But the always-rational Elizabeth Hill, the nonpartisan state legislative analyst, quickly listed the ways this is a thoroughly bad idea: For one thing, more than half of Medi-Cal funding comes from the federal government. So every dollar the Legislature takes away from Medi-Cal means the program loses approximately $1.25 more from U.S. matching funds.
Even more damaging, unless the low-income Californians unable to obtain Medi-Cal treatment simply decide to lay down in the streets and wait to die, they have only one reasonable alternative. They must wait for hours at locally funded public health clinics or, more likely, the overburdened emergency rooms of not-for-profit hospitals and county medical centers such as San Francisco General Hospital and San Mateo Medical Center — where treatment costs three or four times more.

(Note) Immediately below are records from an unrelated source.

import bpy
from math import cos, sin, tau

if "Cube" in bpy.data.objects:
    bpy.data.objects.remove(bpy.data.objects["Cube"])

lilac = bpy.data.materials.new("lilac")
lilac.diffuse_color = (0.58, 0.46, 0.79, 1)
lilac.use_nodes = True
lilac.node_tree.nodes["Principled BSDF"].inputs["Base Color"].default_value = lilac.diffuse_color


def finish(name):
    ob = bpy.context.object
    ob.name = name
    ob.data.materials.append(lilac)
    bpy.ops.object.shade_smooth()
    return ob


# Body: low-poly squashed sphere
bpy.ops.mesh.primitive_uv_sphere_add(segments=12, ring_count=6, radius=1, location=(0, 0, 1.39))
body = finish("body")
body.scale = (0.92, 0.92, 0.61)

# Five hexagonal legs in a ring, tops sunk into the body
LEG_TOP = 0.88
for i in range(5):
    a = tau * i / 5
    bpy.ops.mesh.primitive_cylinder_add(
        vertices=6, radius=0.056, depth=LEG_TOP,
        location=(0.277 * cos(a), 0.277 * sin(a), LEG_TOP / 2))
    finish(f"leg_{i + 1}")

So the Legislature’s Medi-Cal cuts are simply another budgetary shell game, shifting state health care expenditures onto already-hard-pressed local jurisdictions and onto private hospitals, which then boost costs to privateinsurers that in turn raise prices to consumers. In 2005, a Blue Cross study estimated its average client family pays an extra $950 yearly because of this.
It is almost startling, but approximately one out of seven San Franciscans is a Medi-Cal client. Nearly 115,000 residents are on Medi-Cal, according to the California Department of Health and Human Services. So the pending 10 percent funding cut could lose The City an estimated $9 million. Not to mention that Medi-Cal access is already falling drastically statewide, with more and more physicians refusing to accept patients on the program.

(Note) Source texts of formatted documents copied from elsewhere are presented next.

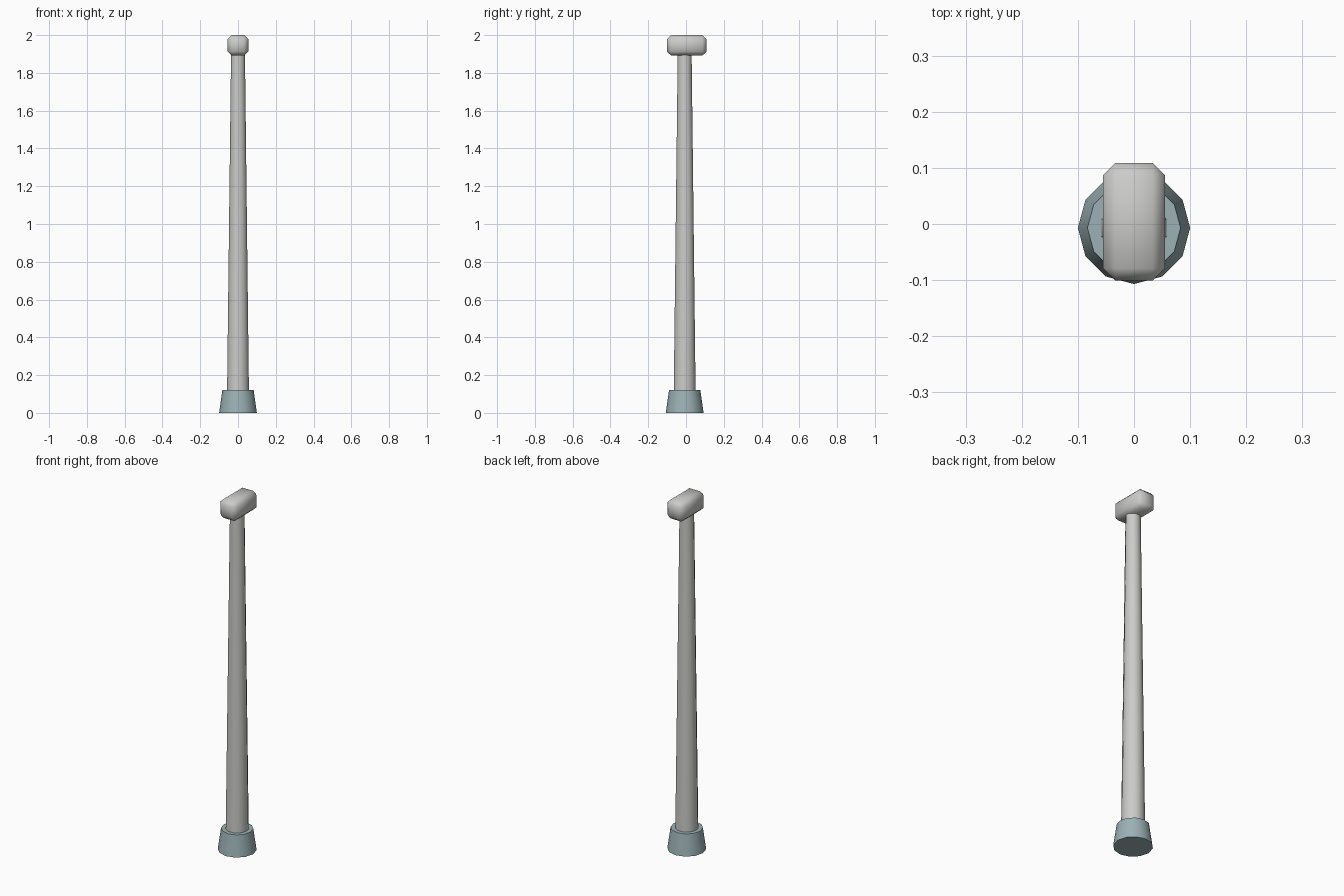
import bpy
import bmesh
import math
from mathutils import Matrix, Vector

cube = bpy.data.objects.get("Cube")
if cube:
    bpy.data.objects.remove(cube, do_unlink=True)


def make_material(name, rgb):
    mat = bpy.data.materials.new(name)
    mat.use_nodes = True
    colour = (*rgb, 1.0)
    mat.diffuse_color = colour
    mat.node_tree.nodes["Principled BSDF"].inputs["Base Color"].default_value = colour
    return mat


def add_object(name, bm, mat):
    mesh = bpy.data.meshes.new(name)
    bmesh.ops.recalc_face_normals(bm, faces=bm.faces)
    for face in bm.faces:
        face.smooth = True
    bm.to_mesh(mesh)
    bm.free()
    mesh.materials.append(mat)
    obj = bpy.data.objects.new(name, mesh)
    bpy.context.collection.objects.link(obj)
    return obj


def tapered_post(name, y, z0, z1, r0, r1, turn, mat):
    bm = bmesh.new()
    place = Matrix.Translation((0, y, (z0 + z1) / 2)) @ Matrix.Rotation(turn, 4, "Z")
    bmesh.ops.create_cone(bm, cap_ends=True, segments=12, radius1=r0, radius2=r1,
                          depth=z1 - z0, matrix=place)
    return add_object(name, bm, mat)


def chamfered_block(name, centre, half, cut, mat):
    # Each box corner becomes three points, one on each neighbouring flat face
    bm = bmesh.new()
    signs = (-1, 1)
    for sx in signs:
        for sy in signs:
            for sz in signs:
                for axis in range(3):
                    size = [h - c for h, c in zip(half, cut)]
                    size[axis] = half[axis]
                    bm.verts.new(Vector(centre) + Vector((sx * size[0], sy * size[1], sz * size[2])))
    bmesh.ops.convex_hull(bm, input=bm.verts)
    bmesh.ops.dissolve_limit(bm, angle_limit=math.radians(1), verts=bm.verts, edges=bm.edges)
    return add_object(name, bm, mat)


pale_grey = make_material("pale grey", (0.60, 0.60, 0.585))
blue_grey = make_material("blue grey", (0.33, 0.44, 0.46))

# Foot and tall shaft share one axis
axis_y = -0.007
tapered_post("foot", axis_y, 0.0, 0.12, 0.10, 0.083, 0.0, blue_grey)
tapered_post("shaft", axis_y, 0.10, 1.91, 0.06, 0.038, math.radians(15), pale_grey)

# Chamfered head on top of the shaft
chamfered_block("head", (0, 0.004, 1.946), (0.055, 0.105, 0.054), (0.022, 0.022, 0.021), pale_grey)

# Keep the foot rim and shaft ends crisp
for name in ("foot", "shaft"):
    bpy.ops.object.select_all(action="DESELECT")
    obj = bpy.data.objects[name]
    obj.select_set(True)
    bpy.context.view_layer.objects.active = obj
    bpy.ops.object.shade_smooth_by_angle(angle=math.radians(40))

Mayor Gavin Newsom was in Sacramento on Tuesday announcing that he is prepared to file a lawsuit to roll back the Legislature’s 10 percent Medi-Cal cuts. More often than not, making budget policy in the courts is a bad idea.
But with San Francisco now facing its own $338 million deficit, we cannot see that Mayor Newsom has any other alternative except to fight as hard as he can stop the state from playing its latest trick on the counties.
Meanwhile, San Francisco Unified School District SuperintendentCarlos Garcia has already threatened to sue California in order to force long-term funding stability. The state can expect many more of these lawsuits until it finally gets serious about reworking the grotesquely flawed budgeting process.